“Thank you Mir Sahib,” I said gratefully.
“Mention not Akbar,” he said with a smile. “You are Nasim Sahib’s nephew, and I hold him in a very high esteem. By the way did Enayatullah have serious plans to bring out Kohistan from Karachi.”
“How can I know Mir Sahib? It is an irrelevant matter any way. He is running Mashriq now.” I replied.
“Oh yes Mashirq!” Mir Sahib muttered. “Will Enayatullah take advantage of the vacuum created by the ban on Kohistan?”
“It is quite logical Mir Sahib,” I replied. “He will”.
“It was a silly mistake,” Mir Sahib said. “That news.”
“Yes it was,” I replied. “And I am to be blamed.”
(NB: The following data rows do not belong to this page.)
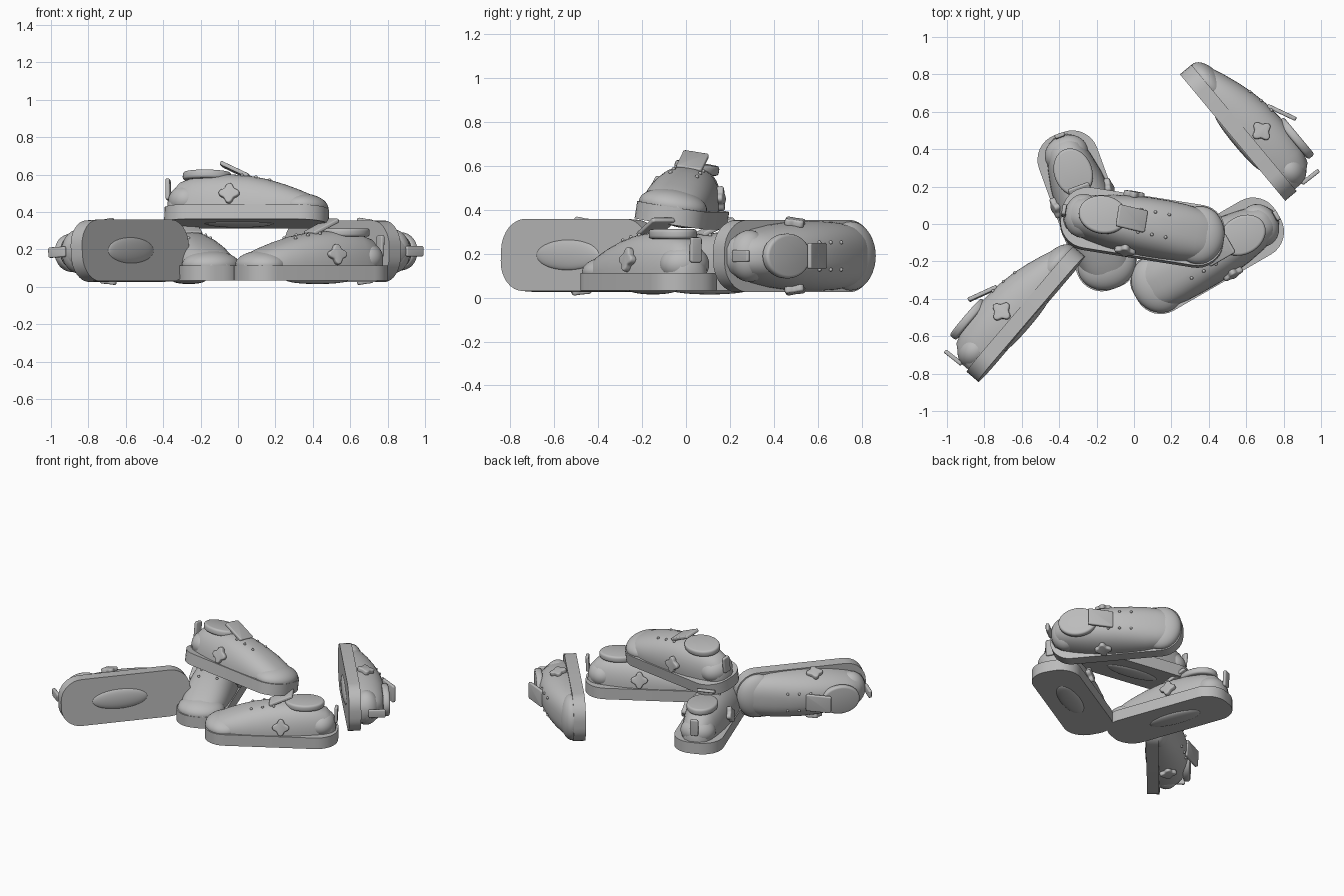
import bpy, bmesh, math
from mathutils import Matrix, Vector

if "Cube" in bpy.data.objects:
    bpy.data.objects.remove(bpy.data.objects["Cube"])

grey = bpy.data.materials.new("mid grey")
grey.diffuse_color = (0.5, 0.5, 0.5, 1)
grey.use_nodes = True
grey.node_tree.nodes["Principled BSDF"].inputs["Base Color"].default_value = grey.diffuse_color

# Shoe poses: centre of sole underside, heading, roll
POSES = [((0.045, -0.025, 0.337), -9, -9),
         ((0.39, -0.17, 0.033), 210, 0),
         ((-0.25, 0.07, 0.033), -70, 0),
         ((-0.547, -0.509, 0.195), 49.5, -93),
         ((0.527, 0.462, 0.19), 129.8, 90)]

# Upper stations: x, half width, height
UPPER = [(-0.425, 0.035, 0.13), (-0.405, 0.072, 0.17), (-0.36, 0.1, 0.222), (-0.28, 0.122, 0.25),
         (-0.18, 0.142, 0.262), (-0.08, 0.153, 0.264), (0.02, 0.158, 0.256), (0.12, 0.158, 0.236),
         (0.21, 0.154, 0.209), (0.29, 0.142, 0.18), (0.36, 0.12, 0.15), (0.41, 0.09, 0.12),
         (0.435, 0.05, 0.098)]
BASE = 0.07


def station(x):
    for a, b in zip(UPPER, UPPER[1:]):
        if a[0] <= x <= b[0]:
            t = (x - a[0]) / (b[0] - a[0])
            return a[1] + (b[1] - a[1]) * t, a[2] + (b[2] - a[2]) * t


def top_z(x, y):
    w, h = station(x)
    t = math.acos((abs(y) / w) ** 1.25)
    return BASE + (h - BASE) * math.sin(t) ** 0.9


def finish(bm, name, smooth=40):
    bmesh.ops.recalc_face_normals(bm, faces=bm.faces)
    me = bpy.data.meshes.new(name)
    for f in bm.faces:
        f.smooth = True
    for e in bm.edges:
        if len(e.link_faces) == 2 and e.calc_face_angle(0) > math.radians(smooth):
            e.smooth = False
    bm.to_mesh(me)
    bm.free()
    me.materials.append(grey)
    return me


def prism(outline, z0, z1, bevel=0.0):
    bm = bmesh.new()
    f = bm.faces.new([bm.verts.new((x, y, z0)) for x, y in outline])
    r = bmesh.ops.extrude_face_region(bm, geom=[f])
    top = [v for v in r["geom"] if isinstance(v, bmesh.types.BMVert)]
    bmesh.ops.translate(bm, verts=top, vec=(0, 0, z1 - z0))
    if bevel:
        rims = [e for e in bm.edges if abs(e.verts[0].co.z - e.verts[1].co.z) < 1e-6]
        bmesh.ops.bevel(bm, geom=rims, offset=bevel, segments=3, profile=0.5, affect='EDGES')
    return bm


def rounded(lx, ly, r, n=8):
    pts = []
    for k, (sx, sy) in enumerate([(1, 1), (-1, 1), (-1, -1), (1, -1)]):
        for i in range(n + 1):
            a = math.pi / 2 * (k + i / n)
            pts.append((sx * (lx / 2 - r) + r * math.cos(a), sy * (ly / 2 - r) + r * math.sin(a)))
    return pts


def ellipsoid(loc, rad):
    bm = bmesh.new()
    m = Matrix.Translation(loc) @ Matrix.Diagonal((*rad, 1))
    bmesh.ops.create_uvsphere(bm, u_segments=36, v_segments=20, radius=1, matrix=m)
    return bm


def upper():
    bm = bmesh.new()
    n, rows = 24, []
    for x, w, h in UPPER:
        row = []
        for i in range(n + 1):
            t = math.pi * i / n
            c, s = math.cos(t), max(math.sin(t), 0)
            row.append(bm.verts.new((x, math.copysign(w * abs(c) ** 0.8, c), BASE + (h - BASE) * s ** 0.9)))
        rows.append(row)
    for a, b in zip(rows, rows[1:]):
        for i in range(n):
            bm.faces.new((a[i], a[i + 1], b[i + 1], b[i]))
    bm.faces.new(rows[0])
    bm.faces.new(rows[-1])
    return bm


def flower(side):
    pts = [((0.047 + 0.009 * math.cos(4 * a)) * math.cos(a), (0.047 + 0.009 * math.cos(4 * a)) * math.sin(a))
           for a in [math.tau * i / 48 for i in range(48)]]
    bm = prism(pts, -0.012, 0.02, 0.008)
    m = Matrix.Translation((-0.073, side * 0.15, 0.14)) @ Matrix.Rotation(-side * math.radians(78), 4, 'X')
    bm.transform(m)
    return bm


def box(size, bevel, matrix):
    bm = prism(rounded(size[0], size[1], bevel, 4), -size[2] / 2, size[2] / 2, size[2] * 0.3)
    bm.transform(matrix)
    return bm


def eyelets():
    bm = bmesh.new()
    for x in (-0.02, 0.055, 0.13):
        for y in (-0.062, 0.062):
            bmesh.ops.create_uvsphere(bm, u_segments=10, v_segments=6, radius=0.009,
                                      matrix=Matrix.Translation((x, y, top_z(x, y) + 0.002)))
    return bm


ellipse = [(-0.22 + 0.13 * math.cos(math.tau * i / 48), 0.102 * math.sin(math.tau * i / 48)) for i in range(48)]

# Parts of one shoe, toe towards +x
PARTS = {
    "sole": prism(rounded(0.88, 0.33, 0.14), 0, 0.08),
    "arch_pad": ellipsoid((-0.04, 0, 0.004), (0.19, 0.07, 0.022)),
    "upper": upper(),
    "toe_cap": ellipsoid((0.305, 0, 0.085), (0.135, 0.157, 0.075)),
    "heel_counter": ellipsoid((-0.325, 0, 0.12), (0.1, 0.118, 0.09)),
    "collar": prism(ellipse, 0.235, 0.28, 0.014),
    "tongue": box((0.17, 0.12, 0.022), 0.012,
                  Matrix.Translation((-0.065, 0, 0.288)) @ Matrix.Rotation(math.radians(25), 4, 'Y')),
    "heel_tab": box((0.115, 0.056, 0.022), 0.012,
                    Matrix.Translation((-0.428, 0, 0.185)) @ Matrix.Rotation(math.radians(88), 4, 'Y')),
    "left_flower": flower(1),
    "right_flower": flower(-1),
    "eyelets": eyelets(),
}
MESHES = {k: finish(bm, k) for k, bm in PARTS.items()}

# Pile of five shoes
for i, (loc, heading, roll) in enumerate(POSES, 1):
    pose = (Matrix.Translation(Vector(loc)) @ Matrix.Rotation(math.radians(heading), 4, 'Z')
            @ Matrix.Rotation(math.radians(roll), 4, 'X'))
    for part, me in MESHES.items():
        ob = bpy.data.objects.new(f"shoe_{i}_{part}", me)
        ob.matrix_world = pose
        bpy.context.scene.collection.objects.link(ob)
“You?” Mir Sahib looked into my eyes. “What had you to do with the news. You are supposed to be running the advertisement department.”
“Fundamentally I am a journalist Mir Sahib, “I said with an apologetic smile. “And I have proved to be a bad one. It was on my directive that the news was published.”
“It is okay Akbar,” Mir Khalil ur Rahman Sahib said with a sympathetic smile.
“It is good to learn the hard way.”
In the days to follow I did a lot of running about—countering the negative propaganda of the competitors of Kohistan. Daily Mashriq was the new rival, and I was aware of the inroads it was already making into newspaper-readership all over Punjab.
My argument against Nawai Waqt had always been that it was too monotonous and divorced from reality to win new readers. And my argument against Mashriq was that it was a mouthpiece of Convention Muslim League, and thus could compete neither Kohistan nor Nawai Waqt.
I was successful in making sufficient ‘recoveries to avert any dangerous financial crisis. I had several personal friends in the advertising world by then. I had no idea at that time that in the years to come I would emerge as a potential threat to every advertising agency of the country.
An APNS meeting had been held and a resolution passed in support of Kohistan, urging the government to lift the ban.
The ban was eventually lifted but not before Mashriq had firmly established itself as the leading newspaper of Punjab.
For Kohistan, it was to be a struggle to win the lost ground.
In Quest Of A Dream